In 2014, a client called us seeking to sell her collection of 100 paintings. After looking at her list of artists, I was encouraged. She owned a Chagall, Dali, Miro, and Picasso, to name a few. I dug deeper into the collection, asking her where she bought the paintings and what she paid. My excitement for the collection dropped immediately when she told me that “they all had certificates of authenticity” and she had purchased them all while traveling on her yearly cruise. Certificates of authenticity can be downloaded off the Internet. Even worse, she had paid high retail for each of the works and I knew that the majority were fakes. I showed her list to seven or eight auction houses and each told me the same thing. They would get pennies on the dollar for each work. One of the hardest messages to deliver to a collector is that their treasures have little to no value. Just because the work is signed by Chagall doesn’t mean that it is an original Chagall. In fact, if one looks closely at many of the certificates of authenticity, the small print clearly delineates that the work is a replica or print of an original.
The goal of this article is not to dissuade you from buying or selling art or having your art appraised. When buying a painting from a dealer, ask for an independent opinion. So many of our clients seek counsel from our firm before they make a purchase of thousands of dollars. When selling anything at auction, go to more than one auction house. If you are not comfortable doing that yourself, have an independent advisor negotiate on your behalf. When hiring an appraiser, ask a few simple questions:
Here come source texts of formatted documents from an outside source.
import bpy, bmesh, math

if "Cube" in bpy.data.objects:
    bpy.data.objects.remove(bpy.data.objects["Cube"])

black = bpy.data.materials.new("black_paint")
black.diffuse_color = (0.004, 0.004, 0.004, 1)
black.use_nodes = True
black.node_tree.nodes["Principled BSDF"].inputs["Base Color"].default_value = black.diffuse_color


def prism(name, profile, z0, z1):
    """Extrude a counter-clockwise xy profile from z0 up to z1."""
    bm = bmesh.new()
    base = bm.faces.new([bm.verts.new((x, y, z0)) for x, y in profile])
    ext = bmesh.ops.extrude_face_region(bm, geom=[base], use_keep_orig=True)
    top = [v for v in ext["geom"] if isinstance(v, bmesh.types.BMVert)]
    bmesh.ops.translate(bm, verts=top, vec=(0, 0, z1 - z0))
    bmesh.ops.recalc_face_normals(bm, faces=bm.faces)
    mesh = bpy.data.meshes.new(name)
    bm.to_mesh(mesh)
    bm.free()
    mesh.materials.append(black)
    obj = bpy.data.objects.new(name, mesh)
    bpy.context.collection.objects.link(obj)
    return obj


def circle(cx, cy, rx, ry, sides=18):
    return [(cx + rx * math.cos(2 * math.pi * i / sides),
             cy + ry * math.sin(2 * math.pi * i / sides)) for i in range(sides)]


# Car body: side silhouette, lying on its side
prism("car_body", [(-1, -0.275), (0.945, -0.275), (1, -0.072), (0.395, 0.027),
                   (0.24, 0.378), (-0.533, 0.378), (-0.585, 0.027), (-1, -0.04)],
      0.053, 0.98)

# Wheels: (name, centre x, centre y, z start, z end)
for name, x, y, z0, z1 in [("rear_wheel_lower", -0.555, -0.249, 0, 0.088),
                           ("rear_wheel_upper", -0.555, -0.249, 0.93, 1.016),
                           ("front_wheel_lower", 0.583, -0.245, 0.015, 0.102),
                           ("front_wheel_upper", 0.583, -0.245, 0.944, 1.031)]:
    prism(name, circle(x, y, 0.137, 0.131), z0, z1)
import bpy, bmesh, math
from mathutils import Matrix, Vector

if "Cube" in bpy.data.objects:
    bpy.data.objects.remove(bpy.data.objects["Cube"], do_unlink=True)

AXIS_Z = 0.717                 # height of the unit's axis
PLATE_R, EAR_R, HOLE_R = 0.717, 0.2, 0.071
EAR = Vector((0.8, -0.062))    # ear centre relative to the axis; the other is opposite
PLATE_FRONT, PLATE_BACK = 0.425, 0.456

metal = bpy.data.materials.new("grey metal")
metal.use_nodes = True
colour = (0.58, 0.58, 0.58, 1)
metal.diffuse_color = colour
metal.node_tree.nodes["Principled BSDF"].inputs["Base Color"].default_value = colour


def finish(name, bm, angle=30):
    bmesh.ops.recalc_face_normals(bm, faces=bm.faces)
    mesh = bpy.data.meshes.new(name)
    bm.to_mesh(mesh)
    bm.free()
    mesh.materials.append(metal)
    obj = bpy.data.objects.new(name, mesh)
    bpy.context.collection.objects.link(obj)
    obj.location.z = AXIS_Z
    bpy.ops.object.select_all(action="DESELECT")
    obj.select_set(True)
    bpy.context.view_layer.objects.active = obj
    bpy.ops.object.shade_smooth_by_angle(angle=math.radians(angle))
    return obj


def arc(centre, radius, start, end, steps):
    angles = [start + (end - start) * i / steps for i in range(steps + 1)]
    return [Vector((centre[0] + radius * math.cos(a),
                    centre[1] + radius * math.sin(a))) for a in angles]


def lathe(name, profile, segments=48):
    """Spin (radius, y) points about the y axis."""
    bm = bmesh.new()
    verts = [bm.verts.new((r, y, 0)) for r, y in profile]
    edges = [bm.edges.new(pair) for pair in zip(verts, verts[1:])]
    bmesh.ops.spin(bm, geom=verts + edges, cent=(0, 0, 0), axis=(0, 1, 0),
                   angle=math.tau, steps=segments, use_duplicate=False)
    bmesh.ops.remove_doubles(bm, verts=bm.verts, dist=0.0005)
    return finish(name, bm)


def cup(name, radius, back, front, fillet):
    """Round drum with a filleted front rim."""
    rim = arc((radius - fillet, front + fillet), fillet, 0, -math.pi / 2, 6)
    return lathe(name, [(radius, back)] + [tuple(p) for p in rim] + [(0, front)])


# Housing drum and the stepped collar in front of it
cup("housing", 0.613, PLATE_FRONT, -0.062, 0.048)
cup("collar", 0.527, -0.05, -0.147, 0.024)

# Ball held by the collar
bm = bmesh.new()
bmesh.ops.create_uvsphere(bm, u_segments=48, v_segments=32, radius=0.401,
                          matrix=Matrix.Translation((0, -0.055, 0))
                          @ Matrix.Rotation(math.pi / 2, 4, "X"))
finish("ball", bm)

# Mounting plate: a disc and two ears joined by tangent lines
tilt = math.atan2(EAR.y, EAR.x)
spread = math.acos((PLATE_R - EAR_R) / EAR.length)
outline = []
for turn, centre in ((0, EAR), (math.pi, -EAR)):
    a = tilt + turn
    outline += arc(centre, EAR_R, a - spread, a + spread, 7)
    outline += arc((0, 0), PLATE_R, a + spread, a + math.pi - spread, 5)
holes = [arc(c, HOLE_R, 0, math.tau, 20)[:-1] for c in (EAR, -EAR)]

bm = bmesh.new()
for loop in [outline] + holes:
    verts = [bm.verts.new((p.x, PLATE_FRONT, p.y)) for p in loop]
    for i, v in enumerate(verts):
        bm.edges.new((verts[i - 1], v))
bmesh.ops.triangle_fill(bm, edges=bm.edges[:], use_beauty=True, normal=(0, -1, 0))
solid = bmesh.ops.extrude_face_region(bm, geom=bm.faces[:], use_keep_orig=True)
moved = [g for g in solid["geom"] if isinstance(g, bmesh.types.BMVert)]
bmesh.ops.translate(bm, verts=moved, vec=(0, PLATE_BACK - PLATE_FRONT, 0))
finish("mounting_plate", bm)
1. What is the fee structure? You want to ensure they base their fee for service on an hourly rate.
2. What is their experience valuing your material? You never want an American furniture specialist valuing your Asian works.
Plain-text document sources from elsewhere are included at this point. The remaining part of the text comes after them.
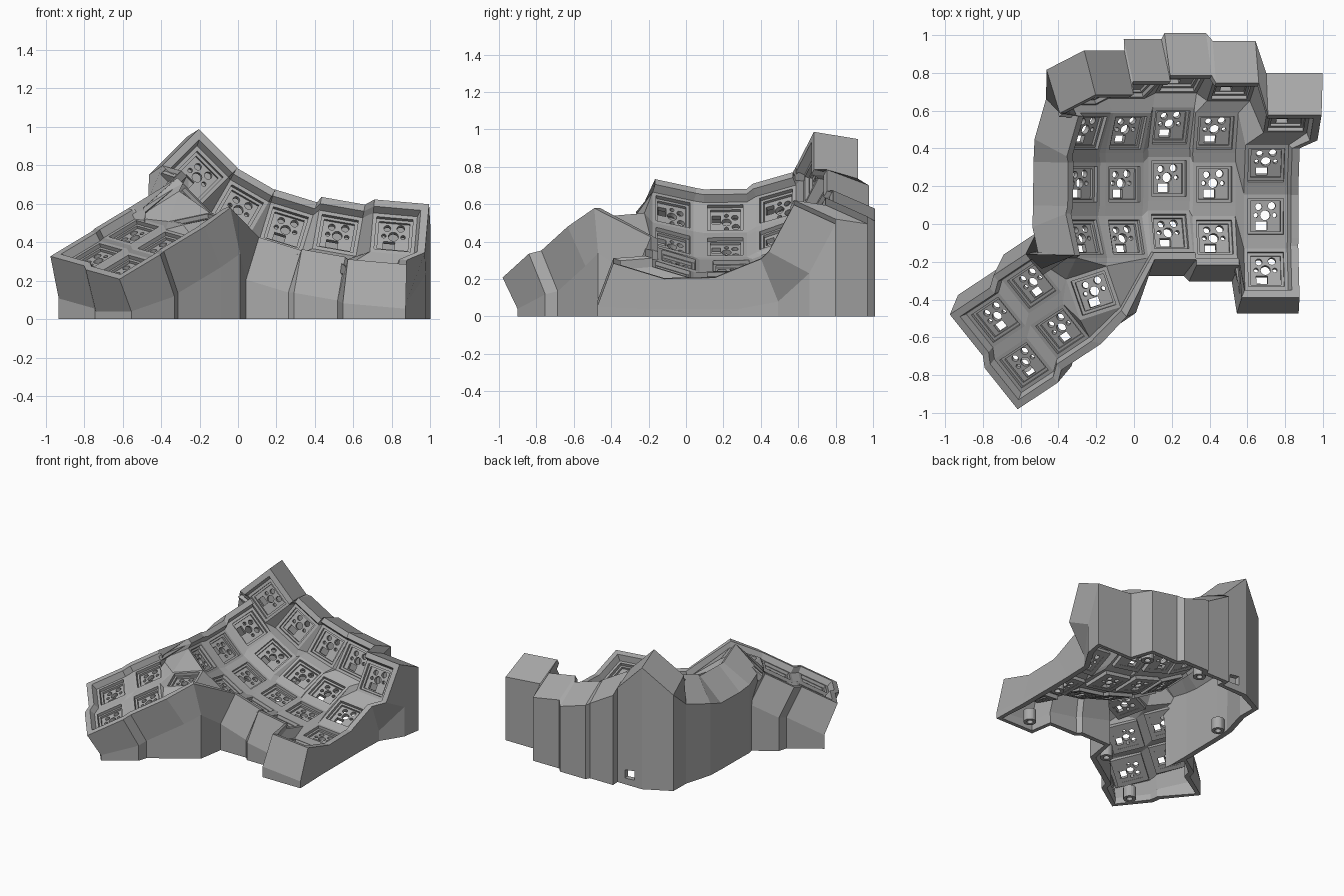
import bpy, bmesh, math
from mathutils import Matrix, Vector

cube = bpy.data.objects.get("Cube")
if cube:
    bpy.data.objects.remove(cube, do_unlink=True)

grey = bpy.data.materials.new("plain grey")
grey.use_nodes = True
GREY = (0.4, 0.4, 0.4, 1)
grey.diffuse_color = GREY
grey.node_tree.nodes["Principled BSDF"].inputs["Base Color"].default_value = GREY

HALF, HOLE = 0.115, 0.095     # key footprint and pocket opening, half widths
SINK = 0.03                   # key surface below the nominal column surface
# Wall section outside a key edge: outward, upward
SECTION = ((0.015, 0.045), (0.055, 0.045), (0.07, -0.2))


def add_object(name, mesh, matrix=None):
    if not mesh.materials:
        mesh.materials.append(grey)
    obj = bpy.data.objects.new(name, mesh)
    bpy.context.collection.objects.link(obj)
    if matrix:
        obj.matrix_world = matrix
    return obj


def to_mesh(name, bm):
    mesh = bpy.data.meshes.new(name)
    bm.to_mesh(mesh)
    bm.free()
    return mesh


def tube(name, profile, sides, scale=1.0):
    """Closed (radius, z) profile swept around z."""
    bm = bmesh.new()
    loops = []
    for r, z in profile:
        angles = [2 * math.pi * (i + 0.5) / sides for i in range(sides)]
        loops.append([bm.verts.new((r * scale * math.cos(a), r * scale * math.sin(a), z)) for a in angles])
    for k, loop in enumerate(loops):
        nxt = loops[(k + 1) % len(loops)]
        for i in range(sides):
            j = (i + 1) % sides
            bm.faces.new((loop[i], loop[j], nxt[j], nxt[i]))
    bmesh.ops.recalc_face_normals(bm, faces=bm.faces)
    return to_mesh(name, bm)


# Finger columns: position, roll, back row offset, back row tilt
columns = [((-0.24, 0.21, 0.55), 45, (0.04, 0.43, 0.20), 70),
           ((-0.035, 0.21, 0.40), 30, (0.05, 0.48, 0.19), 63),
           ((0.195, 0.24, 0.30), 17, (0.06, 0.48, 0.19), 62),
           ((0.43, 0.21, 0.25), 10, (0.09, 0.47, 0.21), 62),
           ((0.70, 0.04, 0.205), 5, (0.11, 0.47, 0.25), 62)]
# Lower rows: y, z, tilt
rows = [(-0.27, 0.03, -17), (0, 0, 1), (0.26, 0.06, 22)]
keys = {}
for c, (base, roll, back, back_tilt) in enumerate(columns):
    lean = 0.6 * math.sin(math.radians(roll))
    places = [((lean * dz, dy, dz), tilt) for dy, dz, tilt in rows] + [(back, back_tilt)]
    for r, (offset, tilt) in enumerate(places):
        keys[c, r] = (Matrix.Translation(Vector(base) + Vector(offset))
                      @ Matrix.Rotation(math.radians(roll), 4, 'Y')
                      @ Matrix.Rotation(math.radians(tilt), 4, 'X'))


# Thumb cluster
def thumb_frame(center, x_dir, y_dir):
    x = Vector(x_dir).normalized()
    n = x.cross(Vector(y_dir)).normalized()
    rot = Matrix((x, n.cross(x), n)).transposed().to_4x4()
    return Matrix.Translation(center) @ rot


slope = ((0.83, 0.55, 0.5), (-0.55, 0.83, 0.22))
keys["inner"] = thumb_frame((-0.22, -0.37, 0.55), (0.95, 0.31, 0.2), (-0.31, 0.95, 0.08))
for name, center in (("upper", (-0.55, -0.34, 0.48)), ("lower", (-0.40, -0.58, 0.42)),
                     ("outer", (-0.74, -0.52, 0.36)), ("tip", (-0.59, -0.76, 0.30))):
    keys[name] = thumb_frame(center, *slope)

keys = {k: m @ Matrix.Translation((0, 0, -SINK)) for k, m in keys.items()}

# Case shell: key frames first
bm = bmesh.new()
SIGNS = ((-1, -1), (1, -1), (1, 1), (-1, 1))


def ring(outer, inner):
    return [bm.faces.new((outer[i], outer[(i + 1) % 4], inner[(i + 1) % 4], inner[i])) for i in range(4)]


corner = {}
first = None
for k, m in keys.items():
    for sx, sy in SIGNS:
        corner[k, sx, sy] = bm.verts.new(m @ Vector((sx * HALF, sy * HALF, 0)))
    hole = [bm.verts.new(m @ Vector((sx * HOLE, sy * HOLE, 0))) for sx, sy in SIGNS]
    faces = ring([corner[k, sx, sy] for sx, sy in SIGNS], hole)
    first = first or (faces[0], m.to_3x3() @ Vector((0, 0, 1)))


def web(*points):
    bm.faces.new([corner[p] for p in points])


def web_x(a, b):
    web((a, 1, -1), (b, -1, -1), (b, -1, 1), (a, 1, 1))


def web_y(a, b):
    web((a, -1, 1), (a, 1, 1), (b, 1, -1), (b, -1, -1))


def web_cross(a, b, c, d):
    web((a, 1, 1), (b, -1, 1), (c, -1, -1), (d, 1, -1))


# Webs between the finger keys
for c in range(5):
    for r in range(4):
        if c < 4:
            web_x((c, r), (c + 1, r))
        if r < 3:
            web_y((c, r), (c, r + 1))
        if c < 4 and r < 3:
            web_cross((c, r), (c + 1, r), (c + 1, r + 1), (c, r + 1))

# Webs inside the thumb cluster and up to the finger keys
web_x("outer", "upper")
web_x("tip", "lower")
web_y("tip", "outer")
web_y("lower", "upper")
web_cross("tip", "lower", "upper", "outer")
web(("upper", 1, 1), ("upper", 1, -1), ("inner", -1, 1))
web(("upper", 1, -1), ("lower", 1, 1), ("inner", -1, 1))
web(("lower", 1, 1), ("inner", -1, -1), ("inner", -1, 1))
web(("lower", 1, 1), ("lower", 1, -1), ("inner", -1, -1))
web(("lower", 1, -1), ("inner", 1, -1), ("inner", -1, -1))
c0, c1, c2 = (0, 0), (1, 0), (2, 0)
web(("upper", 1, 1), ("inner", -1, 1), (c0, -1, -1))
web(("inner", -1, 1), ("inner", 1, 1), (c0, -1, -1))
web(("inner", 1, 1), (c0, 1, -1), (c0, -1, -1))
web(("inner", 1, 1), (c1, -1, -1), (c0, 1, -1))
web(("inner", 1, 1), (c1, 1, -1), (c1, -1, -1))
web(("inner", 1, 1), ("inner", 1, -1), (c1, 1, -1))
web(("inner", 1, -1), (c2, -1, -1), (c1, 1, -1))

# Outline posts: key, corner, outward direction
posts = []
for r in range(4):
    posts += [((0, r), -1, s, -1, 1 if (r, s) == (3, 1) else 0) for s in (-1, 1)]
for c in range(5):
    posts += [((c, 3), s, 1, 1 if (c, s) == (4, 1) else 0, 1) for s in (-1, 1) if (c, s) != (0, -1)]
for r in (3, 2, 1, 0):
    posts += [((4, r), 1, s, 1, -1 if (r, s) == (0, -1) else 0) for s in (1, -1) if (r, s) != (3, 1)]
posts += [((4, 0), -1, -1, -0.4, -1), ((3, 0), 1, -1, 0, -1), ((3, 0), -1, -1, 0, -1),
          (c2, 1, -1, 0, -1), (c2, -1, -1, 0, -1), ("inner", 1, -1, 0.4, -1),
          ("lower", 1, -1, 1, -1), ("lower", -1, -1, 0, -1), ("tip", 1, -1, 0, -1),
          ("tip", -1, -1, -1, -1), ("tip", -1, 1, -1, 0), ("outer", -1, -1, -1, 0),
          ("outer", -1, 1, -1, 1), ("outer", 1, 1, 0, 1), ("upper", -1, 1, 0, 1),
          ("upper", 1, 1, 0, 1)]

# Raised rim, sloped skirt and upright wall at every post
strips = []
for k, sx, sy, ox, oy in posts:
    path = [keys[k] @ Vector((sx * HALF + ox * out, sy * HALF + oy * out, up)) for out, up in SECTION]
    path[-1].z = max(path[-1].z, 0.04)
    path.append(Vector((path[-1].x, path[-1].y, 0)))
    strips.append([corner[k, sx, sy]] + [bm.verts.new(p) for p in path])
for i, a in enumerate(strips):
    b = strips[(i + 1) % len(strips)]
    for j in range(len(a) - 1):
        quad = (a[j], b[j], b[j + 1], a[j + 1])
        if j == len(a) - 2 and posts[i][:3] == ((0, 3), -1, 1):
            # Cable port through the back wall
            top, low = (quad[0].co, quad[1].co), (quad[3].co, quad[2].co)
            port = [bm.verts.new(low[0].lerp(low[1], u).lerp(top[0].lerp(top[1], u), v))
                    for u, v in ((0.3, 0.14), (0.7, 0.14), (0.7, 0.06), (0.3, 0.06))]
            ring(quad, port)
        else:
            bm.faces.new(quad)

bmesh.ops.recalc_face_normals(bm, faces=bm.faces)
first[0].normal_update()
if first[0].normal.dot(first[1]) < 0:
    bmesh.ops.reverse_faces(bm, faces=bm.faces)
shell = add_object("case_shell", to_mesh("case_shell", bm))
solid = shell.modifiers.new("thickness", 'SOLIDIFY')
solid.thickness = 0.04
solid.offset = -1

# Stepped square socket under each key opening
socket = tube("key_socket", [(0.095, -0.002), (0.095, -0.022), (0.08, -0.022), (0.08, -0.065),
                             (0.113, -0.065), (0.113, -0.002)], 4, math.sqrt(2))

# Switch plate with its pin holes
bm = bmesh.new()
bmesh.ops.create_cube(bm, matrix=Matrix.Translation((0, 0, -0.05)) @ Matrix.Diagonal((0.164, 0.164, 0.026, 1)))
blank = add_object("plate_blank", to_mesh("plate_blank", bm))
bm = bmesh.new()
for x, y, r in ((0, 0.005, 0.026), (0.05, 0.005, 0.012), (-0.05, 0.005, 0.012),
                (0.035, 0.055, 0.02), (-0.035, 0.05, 0.018)):
    bmesh.ops.create_cone(bm, cap_ends=True, segments=16, radius1=r, radius2=r, depth=0.1,
                          matrix=Matrix.Translation((x, y, -0.05)))
bmesh.ops.create_cube(bm, matrix=Matrix.Translation((-0.02, -0.05, -0.05)) @ Matrix.Diagonal((0.06, 0.045, 0.1, 1)))
cutter = add_object("pin_cutter", to_mesh("pin_cutter", bm))
cutter.hide_render = True
cut = blank.modifiers.new("pins", 'BOOLEAN')
cut.object = cutter
cut.operation = 'DIFFERENCE'
cut.solver = 'EXACT'
graph = bpy.context.evaluated_depsgraph_get()
plate = bpy.data.meshes.new_from_object(blank.evaluated_get(graph))
bpy.data.objects.remove(blank, do_unlink=True)
bpy.data.objects.remove(cutter, do_unlink=True)

for m in keys.values():
    add_object("key_socket", socket, m)
    add_object("switch_plate", plate, m)

# Screw bosses inside the wall
boss = tube("screw_boss", [(0.022, 0), (0.022, 0.09), (0.045, 0.09), (0.045, 0)], 20)
for x, y in ((-0.44, 0.4), (0.15, 0.9), (0.58, 0.84), (0.79, 0.1), (0.66, -0.36), (-0.08, -0.4), (-0.58, -0.74)):
    add_object("screw_boss", boss, Matrix.Translation((x, y, 0)))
If you are provided a “certificate of authenticity,” read the small print and seek the guidance of an independent appraiser to advise you on the correct value of the piece. If you follow these basic rules, you will successfully be able to buy smart, sell smart and ensure your collections are valued correctly, thus effectively navigating the art market
Anita Heriot: Before becoming President of Pall Mall Advisors, a U.S. and U.K. appraisal and art advisory firm, Anita Heriot served as Vice President, Head of Appraisals, and ran the British & Continental Furniture and Decorative Arts department for Samuel T. Freeman & Company. She also worked for Masterson Gurr Johns International, a London-based firm, as an appraiser. Ms. Heriot is a member of the Appraisers Association of America, is USPAP certified and has testified as an expert witness in major court cases involving art valuations. She is a graduate of Bowdoin University with advanced degrees from University of London and New York University.